• Problem description
Report the number of lines in the data where the word "length" appears, and add no other text.

• Records supplied

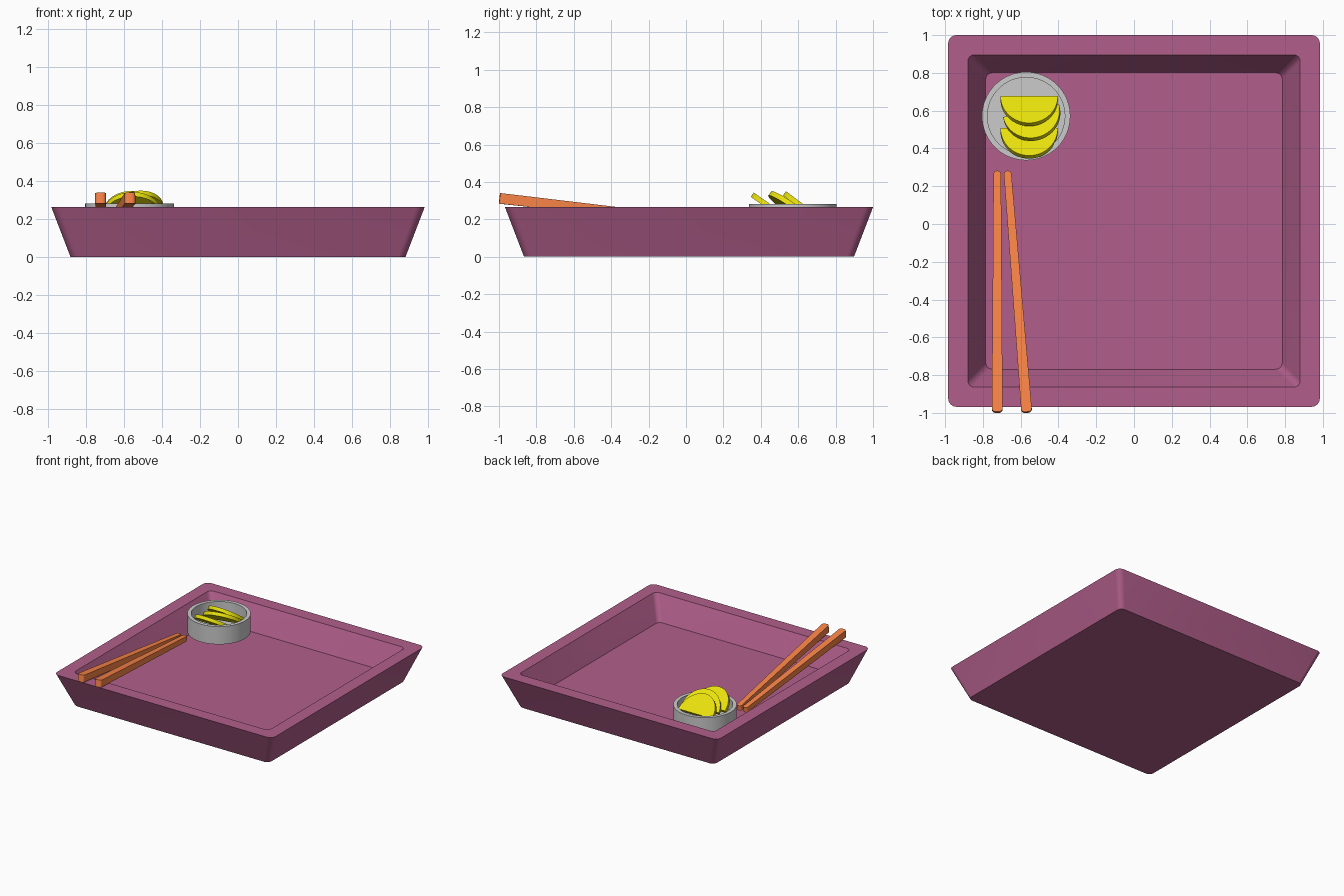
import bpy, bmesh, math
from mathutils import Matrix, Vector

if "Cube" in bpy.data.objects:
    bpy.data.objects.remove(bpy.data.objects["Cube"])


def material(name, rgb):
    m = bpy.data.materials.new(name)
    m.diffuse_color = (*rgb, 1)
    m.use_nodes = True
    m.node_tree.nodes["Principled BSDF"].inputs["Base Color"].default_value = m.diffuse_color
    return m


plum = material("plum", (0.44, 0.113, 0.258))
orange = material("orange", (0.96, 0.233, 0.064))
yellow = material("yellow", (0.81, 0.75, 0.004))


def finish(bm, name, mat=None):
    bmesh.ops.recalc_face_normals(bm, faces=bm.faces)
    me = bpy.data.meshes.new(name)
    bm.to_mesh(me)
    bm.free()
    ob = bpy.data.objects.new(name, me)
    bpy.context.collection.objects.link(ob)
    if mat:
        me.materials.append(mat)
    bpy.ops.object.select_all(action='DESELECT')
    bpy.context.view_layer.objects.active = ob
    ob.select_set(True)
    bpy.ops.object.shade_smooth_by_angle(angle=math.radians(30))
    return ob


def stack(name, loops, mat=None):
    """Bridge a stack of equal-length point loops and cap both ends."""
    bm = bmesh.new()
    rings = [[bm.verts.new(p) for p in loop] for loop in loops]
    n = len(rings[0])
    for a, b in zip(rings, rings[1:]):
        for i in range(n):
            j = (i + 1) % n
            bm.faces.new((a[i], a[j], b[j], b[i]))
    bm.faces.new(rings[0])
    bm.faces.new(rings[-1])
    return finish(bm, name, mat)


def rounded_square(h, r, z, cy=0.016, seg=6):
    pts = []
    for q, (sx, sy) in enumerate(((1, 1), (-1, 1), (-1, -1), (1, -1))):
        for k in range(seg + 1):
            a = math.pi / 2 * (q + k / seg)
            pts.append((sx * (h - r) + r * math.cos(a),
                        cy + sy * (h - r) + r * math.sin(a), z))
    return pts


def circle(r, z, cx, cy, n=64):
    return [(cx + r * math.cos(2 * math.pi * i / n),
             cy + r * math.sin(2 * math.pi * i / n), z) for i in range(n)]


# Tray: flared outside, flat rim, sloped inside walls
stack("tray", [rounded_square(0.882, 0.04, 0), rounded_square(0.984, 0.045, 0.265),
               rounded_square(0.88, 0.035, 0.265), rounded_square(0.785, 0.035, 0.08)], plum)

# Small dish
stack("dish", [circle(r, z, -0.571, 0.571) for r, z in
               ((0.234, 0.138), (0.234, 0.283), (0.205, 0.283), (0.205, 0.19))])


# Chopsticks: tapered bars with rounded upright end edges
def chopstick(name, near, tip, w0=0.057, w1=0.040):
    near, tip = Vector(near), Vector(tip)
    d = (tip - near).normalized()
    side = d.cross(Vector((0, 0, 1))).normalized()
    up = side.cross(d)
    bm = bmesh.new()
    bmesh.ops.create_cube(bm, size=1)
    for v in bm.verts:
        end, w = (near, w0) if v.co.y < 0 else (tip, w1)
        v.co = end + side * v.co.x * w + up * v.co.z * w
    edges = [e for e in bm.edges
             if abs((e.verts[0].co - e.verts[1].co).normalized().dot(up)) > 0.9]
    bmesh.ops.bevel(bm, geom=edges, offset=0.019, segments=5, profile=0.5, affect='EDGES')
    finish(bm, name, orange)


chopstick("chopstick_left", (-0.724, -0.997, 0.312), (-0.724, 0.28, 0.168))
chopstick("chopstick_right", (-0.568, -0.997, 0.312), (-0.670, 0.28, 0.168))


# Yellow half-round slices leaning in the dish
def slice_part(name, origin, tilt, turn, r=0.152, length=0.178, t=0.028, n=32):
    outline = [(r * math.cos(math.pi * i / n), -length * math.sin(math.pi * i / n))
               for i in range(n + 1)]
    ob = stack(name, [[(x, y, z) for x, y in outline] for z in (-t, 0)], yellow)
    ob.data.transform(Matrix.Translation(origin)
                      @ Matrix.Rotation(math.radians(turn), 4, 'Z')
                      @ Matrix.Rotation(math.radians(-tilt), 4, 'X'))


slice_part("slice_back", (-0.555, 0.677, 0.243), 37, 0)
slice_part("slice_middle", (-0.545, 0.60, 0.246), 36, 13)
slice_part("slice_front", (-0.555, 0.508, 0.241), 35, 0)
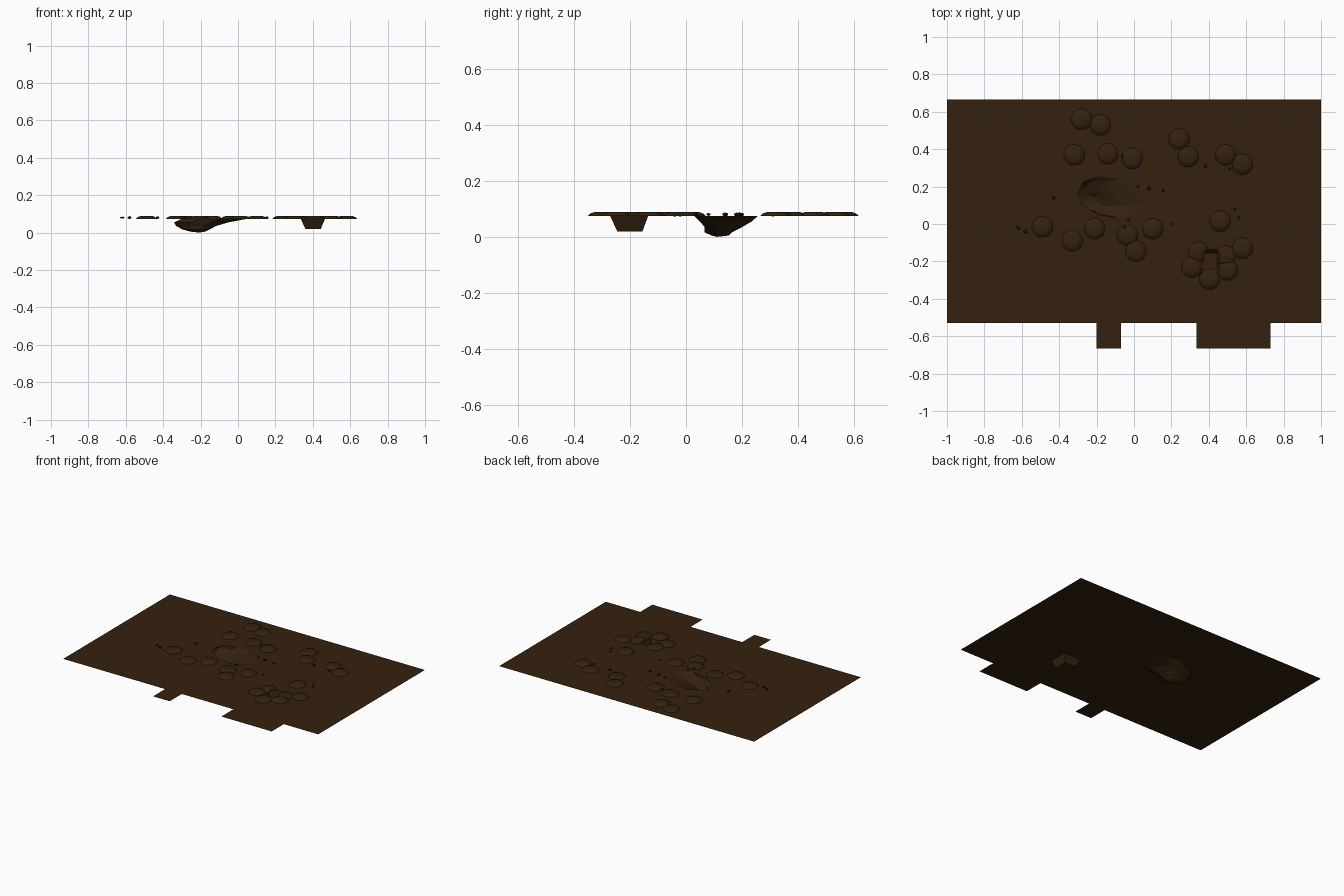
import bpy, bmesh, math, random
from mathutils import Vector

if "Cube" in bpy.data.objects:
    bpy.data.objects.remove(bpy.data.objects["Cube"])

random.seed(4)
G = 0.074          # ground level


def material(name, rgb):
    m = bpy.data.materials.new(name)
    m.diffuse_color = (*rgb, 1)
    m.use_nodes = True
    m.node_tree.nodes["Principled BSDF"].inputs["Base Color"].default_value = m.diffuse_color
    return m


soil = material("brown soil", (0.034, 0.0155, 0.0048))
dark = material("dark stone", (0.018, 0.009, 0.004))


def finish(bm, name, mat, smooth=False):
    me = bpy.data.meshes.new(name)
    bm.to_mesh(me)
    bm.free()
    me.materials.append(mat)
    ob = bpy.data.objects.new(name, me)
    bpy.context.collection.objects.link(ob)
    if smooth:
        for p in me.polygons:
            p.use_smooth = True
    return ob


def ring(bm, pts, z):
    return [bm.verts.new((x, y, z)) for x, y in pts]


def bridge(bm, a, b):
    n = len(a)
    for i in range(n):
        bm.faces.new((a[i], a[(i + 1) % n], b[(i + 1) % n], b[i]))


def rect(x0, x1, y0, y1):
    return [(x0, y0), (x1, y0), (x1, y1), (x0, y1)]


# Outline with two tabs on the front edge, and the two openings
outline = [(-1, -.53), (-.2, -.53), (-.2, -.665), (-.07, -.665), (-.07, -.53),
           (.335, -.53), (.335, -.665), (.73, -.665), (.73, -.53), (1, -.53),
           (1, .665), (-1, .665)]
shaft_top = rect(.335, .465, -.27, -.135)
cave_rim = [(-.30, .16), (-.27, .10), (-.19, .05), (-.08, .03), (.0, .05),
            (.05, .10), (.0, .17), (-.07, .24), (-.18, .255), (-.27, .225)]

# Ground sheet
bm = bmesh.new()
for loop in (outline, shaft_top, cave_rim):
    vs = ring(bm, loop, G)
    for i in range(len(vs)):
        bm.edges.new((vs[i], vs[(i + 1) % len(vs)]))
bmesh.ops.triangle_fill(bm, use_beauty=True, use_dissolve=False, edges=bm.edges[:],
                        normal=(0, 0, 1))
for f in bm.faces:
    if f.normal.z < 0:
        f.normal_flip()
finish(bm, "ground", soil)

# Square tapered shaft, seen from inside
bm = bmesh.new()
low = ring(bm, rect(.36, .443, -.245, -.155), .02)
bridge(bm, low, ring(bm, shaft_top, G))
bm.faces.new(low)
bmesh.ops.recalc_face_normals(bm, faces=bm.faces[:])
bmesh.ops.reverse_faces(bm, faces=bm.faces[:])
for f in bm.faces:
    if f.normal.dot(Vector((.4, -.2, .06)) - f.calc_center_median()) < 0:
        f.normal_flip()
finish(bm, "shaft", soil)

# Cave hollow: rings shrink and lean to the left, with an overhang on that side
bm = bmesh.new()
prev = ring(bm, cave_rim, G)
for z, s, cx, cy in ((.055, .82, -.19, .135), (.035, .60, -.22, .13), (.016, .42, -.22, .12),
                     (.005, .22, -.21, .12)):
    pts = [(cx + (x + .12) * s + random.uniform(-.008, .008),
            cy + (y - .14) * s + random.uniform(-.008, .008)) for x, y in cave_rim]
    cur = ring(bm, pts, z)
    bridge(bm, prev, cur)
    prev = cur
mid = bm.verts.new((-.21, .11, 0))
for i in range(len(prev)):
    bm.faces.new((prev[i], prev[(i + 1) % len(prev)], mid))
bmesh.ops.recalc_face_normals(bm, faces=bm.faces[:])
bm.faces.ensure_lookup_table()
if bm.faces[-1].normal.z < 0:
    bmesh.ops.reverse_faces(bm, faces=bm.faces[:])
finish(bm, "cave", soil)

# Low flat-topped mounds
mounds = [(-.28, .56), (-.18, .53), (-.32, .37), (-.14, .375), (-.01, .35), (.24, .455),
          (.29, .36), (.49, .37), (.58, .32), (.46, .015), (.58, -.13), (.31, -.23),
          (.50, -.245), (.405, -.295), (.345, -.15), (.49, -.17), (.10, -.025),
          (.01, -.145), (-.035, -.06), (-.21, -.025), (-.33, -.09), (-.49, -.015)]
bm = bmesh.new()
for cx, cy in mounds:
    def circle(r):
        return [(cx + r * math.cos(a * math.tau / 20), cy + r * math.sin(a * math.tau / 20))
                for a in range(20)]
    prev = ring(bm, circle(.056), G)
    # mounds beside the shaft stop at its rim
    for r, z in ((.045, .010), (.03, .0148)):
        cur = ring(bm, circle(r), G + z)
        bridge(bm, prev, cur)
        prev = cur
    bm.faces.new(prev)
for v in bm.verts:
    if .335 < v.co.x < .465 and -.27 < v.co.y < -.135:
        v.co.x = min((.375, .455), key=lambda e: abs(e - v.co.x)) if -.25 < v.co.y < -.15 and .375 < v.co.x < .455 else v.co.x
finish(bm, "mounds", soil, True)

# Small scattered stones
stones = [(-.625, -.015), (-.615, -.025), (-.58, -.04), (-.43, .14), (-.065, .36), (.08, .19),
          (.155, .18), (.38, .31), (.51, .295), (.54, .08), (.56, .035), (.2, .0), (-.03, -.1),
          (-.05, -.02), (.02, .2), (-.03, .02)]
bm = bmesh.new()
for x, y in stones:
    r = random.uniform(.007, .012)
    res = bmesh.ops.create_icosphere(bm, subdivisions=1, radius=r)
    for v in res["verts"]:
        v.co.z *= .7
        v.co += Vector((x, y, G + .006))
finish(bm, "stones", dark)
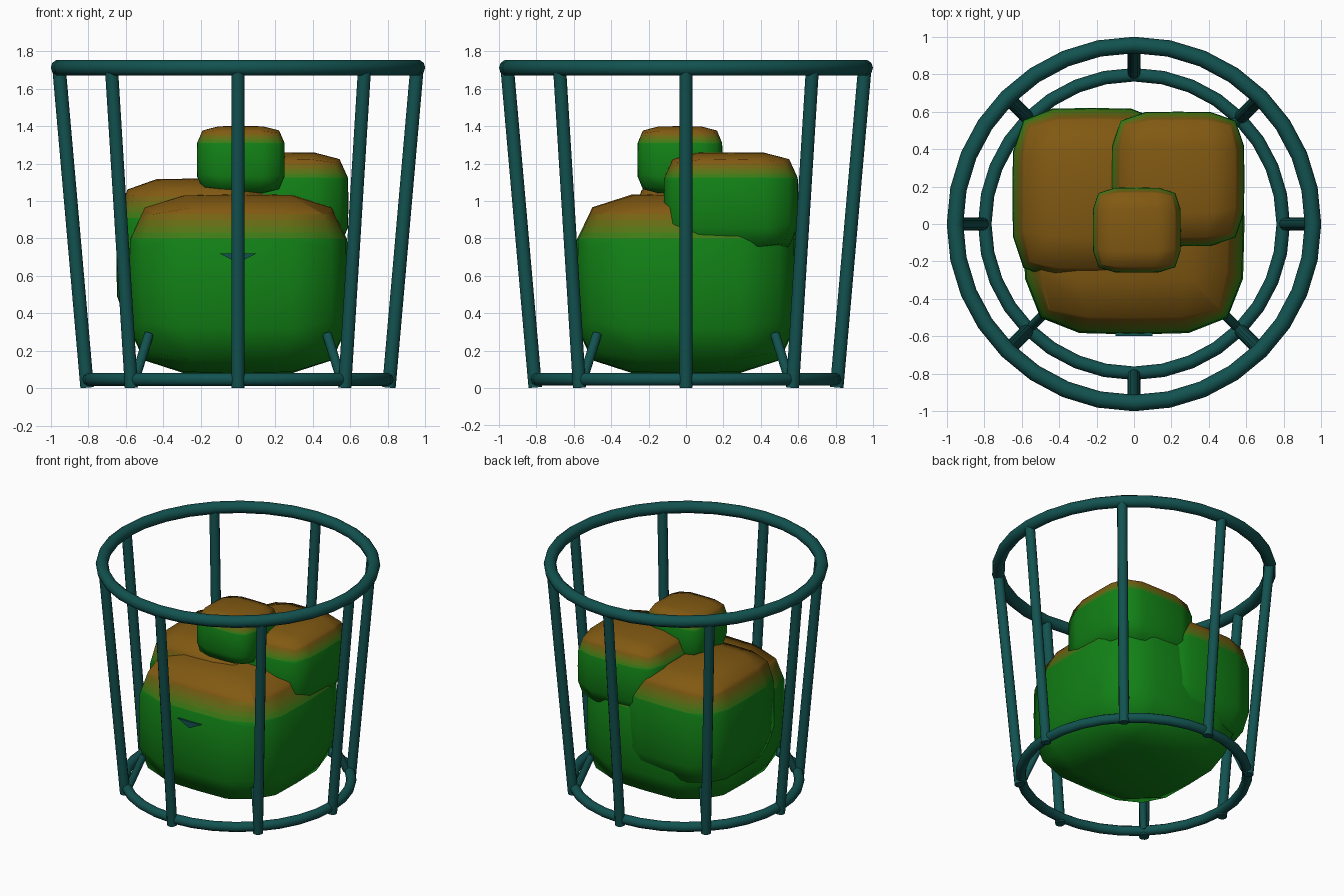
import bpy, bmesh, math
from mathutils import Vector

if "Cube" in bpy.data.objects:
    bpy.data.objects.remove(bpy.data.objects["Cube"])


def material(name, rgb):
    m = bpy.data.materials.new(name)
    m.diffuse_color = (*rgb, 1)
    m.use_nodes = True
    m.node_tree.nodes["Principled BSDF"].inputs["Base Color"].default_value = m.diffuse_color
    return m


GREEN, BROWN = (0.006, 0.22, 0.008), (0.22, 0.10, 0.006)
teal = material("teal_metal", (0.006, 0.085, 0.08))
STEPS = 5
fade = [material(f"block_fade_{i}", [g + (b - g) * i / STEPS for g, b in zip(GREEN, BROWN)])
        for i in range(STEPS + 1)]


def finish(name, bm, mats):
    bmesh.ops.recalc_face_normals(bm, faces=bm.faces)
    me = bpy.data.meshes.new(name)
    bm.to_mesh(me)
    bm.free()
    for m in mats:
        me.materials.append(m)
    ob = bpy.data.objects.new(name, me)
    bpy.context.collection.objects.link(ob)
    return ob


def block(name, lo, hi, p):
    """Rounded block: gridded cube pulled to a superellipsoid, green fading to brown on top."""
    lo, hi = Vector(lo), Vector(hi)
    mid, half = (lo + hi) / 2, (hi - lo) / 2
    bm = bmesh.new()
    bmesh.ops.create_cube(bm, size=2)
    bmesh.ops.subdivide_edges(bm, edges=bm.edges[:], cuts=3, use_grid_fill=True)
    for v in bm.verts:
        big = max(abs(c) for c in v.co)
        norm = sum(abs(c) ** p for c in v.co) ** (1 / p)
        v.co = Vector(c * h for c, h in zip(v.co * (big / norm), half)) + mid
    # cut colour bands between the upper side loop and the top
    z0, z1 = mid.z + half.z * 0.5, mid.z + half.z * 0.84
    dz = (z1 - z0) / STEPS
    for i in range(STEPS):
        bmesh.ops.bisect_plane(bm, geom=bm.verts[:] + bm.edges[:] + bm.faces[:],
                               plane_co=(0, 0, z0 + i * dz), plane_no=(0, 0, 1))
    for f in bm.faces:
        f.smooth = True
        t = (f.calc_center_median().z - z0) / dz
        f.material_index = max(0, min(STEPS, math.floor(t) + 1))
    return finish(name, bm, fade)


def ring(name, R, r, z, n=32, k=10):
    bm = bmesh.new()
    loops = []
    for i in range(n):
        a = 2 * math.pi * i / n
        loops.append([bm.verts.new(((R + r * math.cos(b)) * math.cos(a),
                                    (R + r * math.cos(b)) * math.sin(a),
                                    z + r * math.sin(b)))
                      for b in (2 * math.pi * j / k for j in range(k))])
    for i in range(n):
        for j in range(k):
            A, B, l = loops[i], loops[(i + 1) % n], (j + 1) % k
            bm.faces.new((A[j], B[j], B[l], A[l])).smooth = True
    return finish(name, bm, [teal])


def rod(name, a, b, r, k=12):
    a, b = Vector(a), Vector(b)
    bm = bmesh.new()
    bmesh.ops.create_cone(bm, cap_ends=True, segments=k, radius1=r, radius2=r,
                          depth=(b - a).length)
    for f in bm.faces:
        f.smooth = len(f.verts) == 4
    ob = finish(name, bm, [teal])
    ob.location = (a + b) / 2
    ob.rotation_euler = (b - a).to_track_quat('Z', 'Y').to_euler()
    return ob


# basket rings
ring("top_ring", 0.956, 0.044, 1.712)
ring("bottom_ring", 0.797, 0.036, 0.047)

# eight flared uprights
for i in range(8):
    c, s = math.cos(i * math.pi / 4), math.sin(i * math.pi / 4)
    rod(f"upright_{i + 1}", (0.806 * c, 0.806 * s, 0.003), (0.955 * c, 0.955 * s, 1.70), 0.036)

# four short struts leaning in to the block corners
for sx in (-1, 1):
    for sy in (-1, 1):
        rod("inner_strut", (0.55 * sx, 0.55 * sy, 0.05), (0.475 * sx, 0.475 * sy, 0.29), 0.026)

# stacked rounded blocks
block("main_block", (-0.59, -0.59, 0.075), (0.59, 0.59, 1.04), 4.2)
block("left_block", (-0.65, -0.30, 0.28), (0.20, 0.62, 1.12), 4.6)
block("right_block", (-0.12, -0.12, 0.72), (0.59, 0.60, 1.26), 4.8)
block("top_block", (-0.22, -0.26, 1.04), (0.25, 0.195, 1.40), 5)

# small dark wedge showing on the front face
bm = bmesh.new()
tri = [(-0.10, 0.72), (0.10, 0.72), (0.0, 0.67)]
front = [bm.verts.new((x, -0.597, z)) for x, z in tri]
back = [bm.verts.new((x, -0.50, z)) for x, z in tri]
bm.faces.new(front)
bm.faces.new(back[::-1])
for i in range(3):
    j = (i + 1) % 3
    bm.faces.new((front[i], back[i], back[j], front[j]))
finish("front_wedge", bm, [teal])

• Response to this task
4